September 01, 2020
One of the prime reasons for aesthetic appearance of the human face is its symmetry. This symmetry is governed by two lines that pass vertically in the centre of the face. These lines are facial midline and the dental midline. The shorter dental midline overlaps the facial midline. Even though it is short, the dental midline is of prime importance as it governs the symmetry of the mouth and its surrounding structures.
The dental midline can be split into a maxillary midline and a mandibular midline. The maxillary midlines begins from the philtrum (groove between the nose and the upper lip) and terminates at the lower border of the upper lip. Ideally, the mandibular midline continues from the termination of the maxillary midline and terminates at the lower border of chin. Together, these two midlines govern the symmetrical division of the teeth, lips and the musculature around the mouth.

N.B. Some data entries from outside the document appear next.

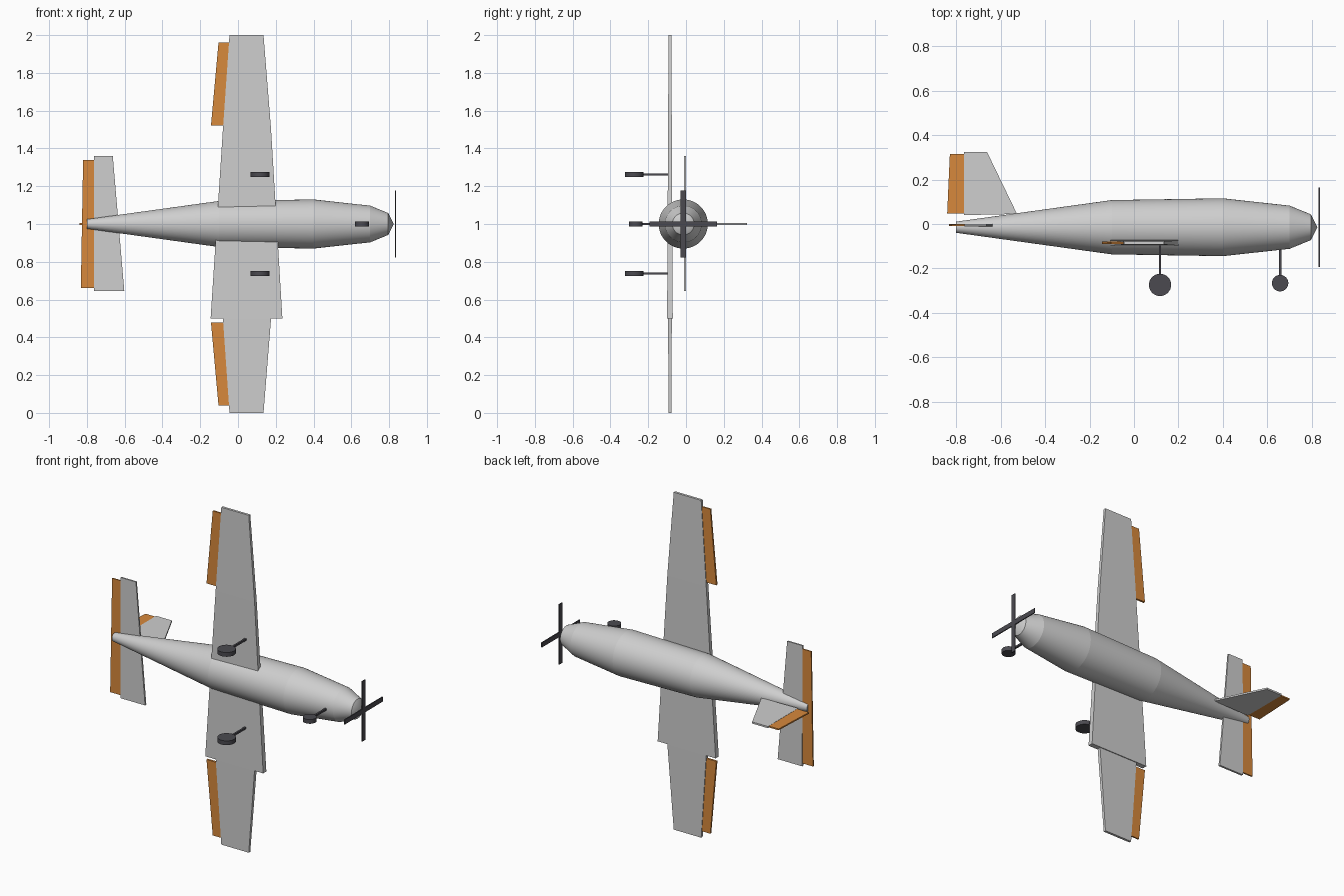
import bpy, bmesh, math
from mathutils import Matrix, Vector

cube = bpy.data.objects.get("Cube")
if cube:
    bpy.data.objects.remove(cube, do_unlink=True)


def material(name, rgb):
    m = bpy.data.materials.new(name)
    m.use_nodes = True
    m.diffuse_color = (*rgb, 1)
    m.node_tree.nodes["Principled BSDF"].inputs["Base Color"].default_value = (*rgb, 1)
    return m


GREY = material("light grey", (0.62, 0.62, 0.62))
ORANGE = material("orange", (0.68, 0.25, 0.045))
DARK = material("dark grey", (0.07, 0.068, 0.08))

AXIS_Y, AXIS_Z = -0.0145, 1.0


def finish(name, bm, mat, smooth=None):
    bmesh.ops.recalc_face_normals(bm, faces=bm.faces)
    mesh = bpy.data.meshes.new(name)
    bm.to_mesh(mesh)
    bm.free()
    mesh.materials.append(mat)
    ob = bpy.data.objects.new(name, mesh)
    bpy.context.collection.objects.link(ob)
    if smooth:
        bpy.ops.object.select_all(action='DESELECT')
        ob.select_set(True)
        bpy.context.view_layer.objects.active = ob
        bpy.ops.object.shade_smooth_by_angle(angle=math.radians(smooth))
    return ob


def loft(name, mat, rings):
    """Skin a list of equal-sized point rings and cap both ends."""
    bm = bmesh.new()
    rows = [[bm.verts.new(p) for p in ring] for ring in rings]
    for a, b in zip(rows, rows[1:]):
        for i in range(len(a)):
            j = (i + 1) % len(a)
            bm.faces.new((a[i], a[j], b[j], b[i]))
    bm.faces.new(rows[0])
    bm.faces.new(rows[-1])
    return finish(name, bm, mat)


def panel(name, mat, y, *stations):
    """Tapered slab; each station is z, rear x, front x, thickness."""
    loft(name, mat, [[(a, y - t / 2, z), (b, y - t / 2, z), (b, y + t / 2, z), (a, y + t / 2, z)]
                     for z, a, b, t in stations])


def upright(name, mat, thick, outline):
    """Flat plate on the centre plane from an x, y outline."""
    loft(name, mat, [[(x, y, AXIS_Z + s * thick / 2) for x, y in outline] for s in (-1, 1)])


def box(name, mat, centre, size):
    bm = bmesh.new()
    bmesh.ops.create_cube(bm, size=1, matrix=Matrix.Translation(centre) @ Matrix.Diagonal((*size, 1)))
    finish(name, bm, mat)


# Fuselage: turned profile along x
profile = [(-0.8, 0.025), (-0.1, 0.122), (0.4, 0.13), (0.7, 0.097), (0.795, 0.058)]
bm = bmesh.new()
verts = [bm.verts.new((x, AXIS_Y, AXIS_Z + r))
         for x, r in [(profile[0][0], 0)] + profile + [(0.825, 0)]]
edges = [bm.edges.new(pair) for pair in zip(verts, verts[1:])]
bmesh.ops.spin(bm, geom=verts + edges, cent=(0, AXIS_Y, AXIS_Z), axis=(1, 0, 0),
               angle=2 * math.pi, steps=64)
bmesh.ops.remove_doubles(bm, verts=bm.verts, dist=0.0001)
finish("fuselage", bm, GREY, smooth=6.3)

# Wing: one tapering centre panel and two outer panels
WING_Y = -0.085
panel("wing_centre", GREY, WING_Y, (0.5, -0.145, 0.235, 0.03), (1.5, -0.08, 0.175, 0.02))
for side, s in (("left", 1), ("right", -1)):
    panel("wing_outer_" + side, GREY, WING_Y,
          (1 + s * 0.5, -0.08, 0.175, 0.02), (1 + s, -0.045, 0.135, 0.0145))
    panel("aileron_" + side, ORANGE, WING_Y,
          (1 + s * 0.522, -0.143, -0.078, 0.012), (1 + s * 0.962, -0.103, -0.045, 0.009))

# Tail surfaces
panel("tailplane", GREY, -0.005, (0.645, -0.763, -0.602, 0.012), (1.36, -0.763, -0.663, 0.009))
panel("elevator", ORANGE, -0.005, (0.662, -0.832, -0.763, 0.009), (1.34, -0.82, -0.763, 0.007))
upright("fin", GREY, 0.01, [(-0.764, 0.04), (-0.526, 0.045), (-0.661, 0.324), (-0.764, 0.324)])
upright("rudder", ORANGE, 0.008, [(-0.84, 0.048), (-0.764, 0.048), (-0.764, 0.315), (-0.828, 0.315)])


# Landing gear: wheel with a thin strut
def gear(name, x, y, z, radius, top):
    bm = bmesh.new()
    bmesh.ops.create_cone(bm, cap_ends=True, segments=32, radius1=radius, radius2=radius,
                          depth=0.025, matrix=Matrix.Translation((x, y, z)))
    finish(name + "_wheel", bm, DARK, smooth=30)
    box(name + "_strut", DARK, Vector((x, (y + top) / 2, z)), (0.011, top - y, 0.011))


gear("left_gear", 0.117, -0.274, 1.262, 0.05, -0.08)
gear("right_gear", 0.117, -0.274, 0.738, 0.05, -0.08)
gear("nose_gear", 0.657, -0.266, 1.0, 0.037, -0.08)

# Propeller: two crossed bars
hub = Vector((0.833, AXIS_Y, AXIS_Z))
box("propeller_blade_a", DARK, hub, (0.006, 0.028, 0.356))
box("propeller_blade_b", DARK, hub, (0.006, 0.356, 0.028))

During the development of the human embryo, genetic commands and interactions between various cells ensure that the symmetry is maintained. If these processes are impaired, the facial symmetry will be directly affected. Developmental processes when hindered, will result in syndromes that will subsequently affect the symmetry of the face and the mouth. Over the period of time, these asymmetries affect the oral cavity, resulting in the teeth deviating from the dental midline, causing a "midline shift."
The different types of teeth starting from the dental midline are central incisors, lateral incisors, canines, premolars and molars. These teeth erupt symmetrically on both sides of the dental midline. These teeth shift from the midline due to many reasons including the genetic reason mentioned above. The other reasons include abnormal dimensions of the teeth, rotated teeth, premature loss of milk teeth, teeth fused to underlying bone and traumatic incidents.
A dentist can diagnose a midline shift of the teeth simply through clinical observation or through different types of x-rays. Further approaches involve taking photographs of the face from various angles. These photographs can later be the nidus to trace the progression of the treatment.
Depending on the age of the patient, a dentist formulates a treatment plan to bring back the teeth following the dental midline. The treatment plan will also be based on the extent of the midline shift.
Dentists can give an appliance that patients are supposed to wear in order to move the teeth in the desired location. These appliances work by gradually acting on the tooth and the surrounding ligament to move the teeth. Long term treatments can also involve placement of braces on teeth which can tip the tooth in the desired direction.
The above mentioned treatments are possible only if there is room for the teeth to move in the arch they are placed. Moreover, since these movements affect the bone as well, it can also have an effect on the facial architecture. Thus, the amount of force exerted by those appliances are in a certain limit. In case there is absolutely no room for the movement of teeth in a case of midline shift, the dentist might consider extraction of a tooth and later utilize the created space for teeth movement in order to correct a midline shift.
A shift in the dental midline often leads to an improper bite. The upper and lower teeth fail to occlude with each other and the resultant bite is termed as a "crossbite." In order to rectify this, treatment options range from appliances acting on the teeth and the underlying bones to surgical approaches that involve repositioning the bone itself.
One of the most famous examples of midline shift can be seen in Hollywood actor Tom Cruise. The actor has his right central incisor right in the midline of the nose. Yet, very few are able to notice this and people still find his smile adorable. It is important for the dentist to recognize what proportions and ratios might work favourably for each individual. This should be decided after discussing with the patient how invasive each procedure can be. Thus, midline shift of teeth should be aptly diagnosed and treated depending on the status quo of the patient's dentition.